(Collected data entries)
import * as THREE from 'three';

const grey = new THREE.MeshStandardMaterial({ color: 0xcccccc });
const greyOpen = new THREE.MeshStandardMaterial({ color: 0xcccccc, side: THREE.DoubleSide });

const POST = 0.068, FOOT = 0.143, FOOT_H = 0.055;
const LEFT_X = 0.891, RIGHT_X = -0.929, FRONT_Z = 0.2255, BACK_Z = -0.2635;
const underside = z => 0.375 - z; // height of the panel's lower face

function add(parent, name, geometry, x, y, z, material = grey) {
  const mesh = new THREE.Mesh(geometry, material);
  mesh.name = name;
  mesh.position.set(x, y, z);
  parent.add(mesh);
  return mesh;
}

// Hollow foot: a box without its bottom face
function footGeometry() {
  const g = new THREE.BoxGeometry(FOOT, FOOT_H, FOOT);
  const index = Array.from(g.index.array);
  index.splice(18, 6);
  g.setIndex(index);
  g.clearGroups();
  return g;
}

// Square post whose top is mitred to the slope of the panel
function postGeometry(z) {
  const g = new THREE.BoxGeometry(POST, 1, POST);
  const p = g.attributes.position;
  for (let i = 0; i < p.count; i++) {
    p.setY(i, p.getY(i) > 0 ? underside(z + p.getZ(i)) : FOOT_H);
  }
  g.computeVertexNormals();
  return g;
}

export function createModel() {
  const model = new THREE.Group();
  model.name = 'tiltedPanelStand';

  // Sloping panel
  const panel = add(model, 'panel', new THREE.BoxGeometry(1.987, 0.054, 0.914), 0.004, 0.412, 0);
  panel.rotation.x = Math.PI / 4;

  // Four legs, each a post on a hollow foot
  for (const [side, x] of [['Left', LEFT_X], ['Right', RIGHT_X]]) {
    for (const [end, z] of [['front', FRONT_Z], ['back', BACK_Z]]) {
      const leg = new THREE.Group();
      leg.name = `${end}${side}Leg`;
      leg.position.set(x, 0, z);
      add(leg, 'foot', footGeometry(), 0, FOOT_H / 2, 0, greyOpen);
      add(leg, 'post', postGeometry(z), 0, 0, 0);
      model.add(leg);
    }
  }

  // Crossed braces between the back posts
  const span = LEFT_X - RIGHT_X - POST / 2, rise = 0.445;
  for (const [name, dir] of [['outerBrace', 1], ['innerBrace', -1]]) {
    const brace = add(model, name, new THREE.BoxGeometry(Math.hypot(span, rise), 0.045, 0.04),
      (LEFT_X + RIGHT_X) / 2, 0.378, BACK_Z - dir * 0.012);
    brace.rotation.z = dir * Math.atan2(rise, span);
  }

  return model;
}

- WORK ITEM: Where the word "BoxGeometry" occurs in a line of the entries above, count that line, and reply with the total only.

- EXERCISE OUTPUT: 4